The literature search was conducted in 3 databases using search terms with Boolean conjunctions. Randomized controlled trials applying MBIs focusing on improving physical fitness parameters in healthy seniors over 65 years of age were screened for eligibility. Eligibility and study quality were assessed by 2 researchers using the PEDro scale. Standardized mean differences (SMD) adjusted for small sample sizes (Hedges' g) served as main outcomes for the comparisons of MBIs versus IC and MBIs versus AC.
Thirty trials with 2,792 healthy community dwellers (mean age: 71.2 ± 4.7 years) were included. Large overall effects were found for strength (p < 0.001, SMD: 0.87 [90% CI: 0.43, 1.30], I2 = 94%), medium effects were observed for functional mobility (p = 0.009, SMD: 0.55 [90% CI: 0.20, 0.89], I2 = 83%), and small overall effects were found for static balance (p = 0.02, SMD: 0.35 [90% CI: 0.10, 0.60], I2 = 77%), endurance (p = 0.0001, SMD: 0.44 [90% CI: 0.25, 0.62], I2 = 0%), and flexibility (p = 0.003, SMD: 0.46 [90% CI: 0.21, 0.72], I2 = 54%) in favor of MBIs compared to IC. Small effects of strength slightly favoring AC (p = 0.08, SMD: -0.22 [90% CI: -0.43, -0.01], I2 = 52%) were found, whereas static balance moderately improved in favor of MBIs (p < 0.001, SMD: 0.46 [90% CI: 0.16, 0.76], I2 = 73%).
MBIs induce small to moderate effects in relevant domains of physical fitness in healthy older adults.
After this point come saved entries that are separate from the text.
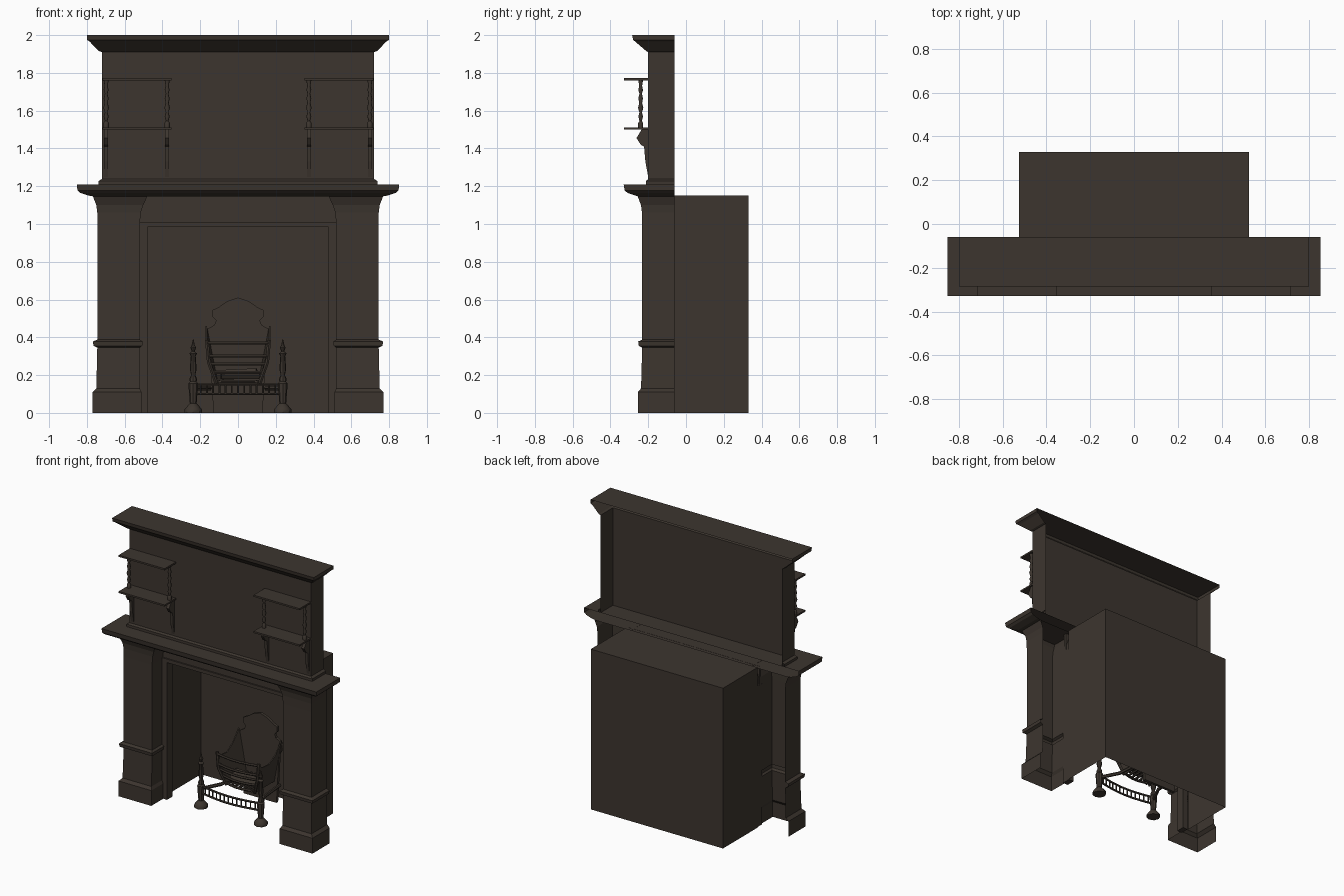
import bpy, bmesh, math

if "Cube" in bpy.data.objects:
    bpy.data.objects.remove(bpy.data.objects["Cube"])

wood = bpy.data.materials.new("dark brown")
wood.diffuse_color = (0.046, 0.036, 0.028, 1)
wood.use_nodes = True
wood.node_tree.nodes["Principled BSDF"].inputs["Base Color"].default_value = wood.diffuse_color
BACK = -0.06


def add(name, bm, smooth=False):
    me = bpy.data.meshes.new(name)
    bm.to_mesh(me)
    bm.free()
    me.materials.append(wood)
    ob = bpy.data.objects.new(name, me)
    bpy.context.collection.objects.link(ob)
    if smooth:
        bpy.context.view_layer.objects.active = ob
        ob.select_set(True)
        bpy.ops.object.shade_smooth_by_angle(angle=math.radians(40))
        ob.select_set(False)
    return ob


def box(name, x, y, z, skip=()):
    """Box from ranges; skip lists outward axes of faces left open."""
    bm = bmesh.new()
    bmesh.ops.create_cube(bm, size=1)
    for v in bm.verts:
        v.co = [r[0] if c < 0 else r[1] for c, r in zip(v.co, (x, y, z))]
    bm.normal_update()
    gone = [f for f in bm.faces if any(f.normal.dot(s) > 0.9 for s in skip)]
    bmesh.ops.delete(bm, geom=gone, context='FACES')
    return add(name, bm)


def shell(name, rings, top=False, bottom=False):
    """Open-backed U-shaped shell lofted through (x0, x1, front y, z) rings."""
    bm = bmesh.new()
    rows = [[bm.verts.new(p) for p in ((a, BACK, z), (a, y, z), (b, y, z), (b, BACK, z))]
            for a, b, y, z in rings]
    for lo, hi in zip(rows, rows[1:]):
        for i in range(3):
            bm.faces.new((lo[i], lo[i + 1], hi[i + 1], hi[i]))
    if top:
        bm.faces.new(rows[-1])
    if bottom:
        bm.faces.new(rows[0][::-1])
    return add(name, bm)


def lathe(name, prof, x, y, n=10):
    """Turned part from (radius, z) points."""
    bm = bmesh.new()
    rows = [[bm.verts.new((x + r * math.cos(2 * math.pi * i / n),
                           y + r * math.sin(2 * math.pi * i / n), z)) for i in range(n)]
            for r, z in prof]
    for lo, hi in zip(rows, rows[1:]):
        for i in range(n):
            j = (i + 1) % n
            bm.faces.new((lo[i], lo[j], hi[j], hi[i]))
    bm.faces.new(rows[0][::-1])
    bm.faces.new(rows[-1])
    return add(name, bm, True)


def bar(name, pts, r):
    """Round bar along a path."""
    cu = bpy.data.curves.new(name, 'CURVE')
    cu.dimensions = '3D'
    cu.bevel_depth, cu.bevel_resolution, cu.use_fill_caps = r, 1, True
    sp = cu.splines.new('POLY')
    sp.points.add(len(pts) - 1)
    for p, q in zip(sp.points, pts):
        p.co = (*q, 1)
    tmp = bpy.data.objects.new(name, cu)
    bpy.context.collection.objects.link(tmp)
    dg = bpy.context.evaluated_depsgraph_get()
    me = bpy.data.meshes.new_from_object(tmp.evaluated_get(dg))
    bpy.data.objects.remove(tmp)
    bm = bmesh.new()
    bm.from_mesh(me)
    return add(name, bm, True)


def plate(name, pts, vec):
    """Flat outline extruded along vec."""
    bm = bmesh.new()
    f = bm.faces.new([bm.verts.new(p) for p in pts])
    ext = bmesh.ops.extrude_face_region(bm, geom=[f], use_keep_orig=True)
    bmesh.ops.translate(bm, vec=vec, verts=[v for v in ext['geom'] if isinstance(v, bmesh.types.BMVert)])
    bmesh.ops.recalc_face_normals(bm, faces=bm.faces)
    return add(name, bm)


def sym(rings):
    return [(-x, x, y, z) for x, y, z in rings]


# overmantel panel with cornice, and its base moulding
shell("overmantel", sym([(.72, -.20, 1.21), (.72, -.20, 1.91)]))
shell("cornice", sym([(.72, -.20, 1.91), (.735, -.21, 1.915), (.785, -.268, 1.965),
                      (.80, -.28, 1.975), (.80, -.285, 2.0)]), top=True)
shell("overmantel_base", sym([(.738, -.212, 1.21), (.738, -.212, 1.228), (.72, -.20, 1.238)]))

# mantel shelf
shell("mantel_shelf", sym([(.76, -.25, 1.145), (.79, -.265, 1.15), (.835, -.31, 1.165),
                           (.85, -.325, 1.178), (.853, -.33, 1.21)]), top=True, bottom=True)

# pilasters: inner x, outer x, front y, z
PIL = [(.51, .77, -.255, 0), (.51, .77, -.255, .11), (.52, .75, -.238, .13),
       (.52, .745, -.232, .345), (.507, .765, -.25, .355), (.505, .768, -.253, .378),
       (.52, .745, -.232, .388), (.52, .745, -.232, 1.0), (.515, .745, -.233, 1.06),
       (.502, .75, -.238, 1.10), (.48, .768, -.256, 1.146)]
shell("pilaster_right", PIL)
shell("pilaster_left", [(-b, -a, y, z) for a, b, y, z in PIL])

# firebox open at front and bottom, with slips and frieze
box("firebox", (-.525, .525), (BACK, .33), (0, 1.15), skip=((0, -1, 0), (0, 0, -1)))
for s, side in ((-1, "left"), (1, "right")):
    box("slip_" + side, sorted((s * .48, s * .52)), (-.12, BACK), (0, .99))
box("slip_lintel", (-.52, .52), (-.12, BACK), (.985, 1.01))
box("frieze", (-.52, .52), (-.11, -.09), (1.01, 1.146))

# display shelves with turned posts and brackets
POST = [(.014, 1.51), (.014, 1.535), (.007, 1.545), (.013, 1.57), (.007, 1.59), (.015, 1.615),
        (.008, 1.64), (.013, 1.665), (.007, 1.69), (.013, 1.71), (.008, 1.73), (.014, 1.765)]
for s, side in ((-1, "left"), (1, "right")):
    for z in (1.50, 1.76):
        box("display_shelf_" + side, sorted((s * .353, s * .718)), (-.328, -.20), (z, z + .012))
    for x in (.375, .698):
        lathe("shelf_post_" + side, POST, s * x, -.24)
        prof = [(-.20, 1.50), (-.235, 1.50), (-.262, 1.455), (-.24, 1.42), (-.222, 1.41),
                (-.215, 1.33), (-.20, 1.25)]
        plate("shelf_bracket_" + side, [(s * x - .011, y, z) for y, z in prof], (.022, 0, 0))

# grate: front legs with finials, and dog bars running back
FOOT = [(.046, 0), (.046, .018), (.032, .035), (.018, .05), (.022, .10), (.026, .155), (.018, .165)]
FINIAL = [(.018, .165), (.02, .18), (.011, .20), (.018, .23), (.013, .30), (.02, .315), (.008, .325),
          (.015, .345), (.008, .36), (.002, .39)]
for s, side in ((-1, "left"), (1, "right")):
    lathe("grate_foot_" + side, FOOT, s * .237, -.08, 8)
    lathe("grate_finial_" + side, FINIAL, s * .237, -.08, 8)
    bar("dog_bar_" + side, [(s * .237, -.08, .13), (s * .17, .05, .13), (s * .15, .26, .13)], .012)


# bowed fret rail between the legs
def rail(t):
    return -.08 - .03 * math.cos(math.pi * t / 2)


for z in (.10, .15):
    bar("fret_rail", [(.23 * t, rail(t), z) for t in [i / 5 - 1 for i in range(11)]], .007)
for i in range(13):
    t = (i - 6) / 7
    bar("fret_spindle", [(.23 * t, rail(t), .10), (.23 * t, rail(t), .15)], .005)

# basket: bowed front bars, side cheeks, floor bars
for z, w, y in ((.37, .165, .0), (.30, .158, .0), (.26, .15, .01), (.215, .135, .02), (.165, .115, .03)):
    bar("basket_bar", [(w * t, y - .025 * math.cos(t * math.pi / 2), z) for t in (-1, -.6, -.2, .2, .6, 1)],
        .009)
for s, side in ((-1, "left"), (1, "right")):
    bar("basket_post_" + side, [(s * .165, 0, .385), (s * .155, 0, .27), (s * .112, .03, .15)], .011)
    cheek = [(0, .37), (.04, .345), (.11, .34), (.18, .38), (.25, .46), (.25, .15), (.03, .15), (.01, .25)]
    plate("basket_cheek_" + side, [(s * (.105 + .06 * min(1, (z - .15) / .2)), y, z) for y, z in cheek],
          (s * .008, 0, 0))
for i in range(7):
    x = (i - 3) * .033
    bar("basket_floor_bar", [(x, .01, .165), (x, .25, .165)], .008)
bar("log_back", [(-.11, .13, .20), (.10, .10, .21)], .03)
bar("log_front", [(-.09, .05, .20), (.11, .08, .20)], .025)

# shaped back plate
half = [(.055, .592), (.105, .558), (.135, .545), (.135, .51), (.115, .49), (.125, .465), (.16, .445),
        (.17, .42), (.165, .38), (.15, .35), (.13, 0)]
outline = [(0, .61)] + half + [(-x, z) for x, z in reversed(half)]
plate("grate_back_plate", [(x, .25, z) for x, z in outline], (0, .02, 0))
Strength should be better targeted with traditional resistance training routines, whereas balance seems to sufficiently benefit from MBIs. However, large variability between the studies was observed due to differences in methodology, intervention content, and outcomes that affect conclusive evidence.
Keywords: Balance; Gait; Heterogeneity; Mind-body intervention; Mobility; Strength.
PMID: 33503630 DOI: 10.1159/000512675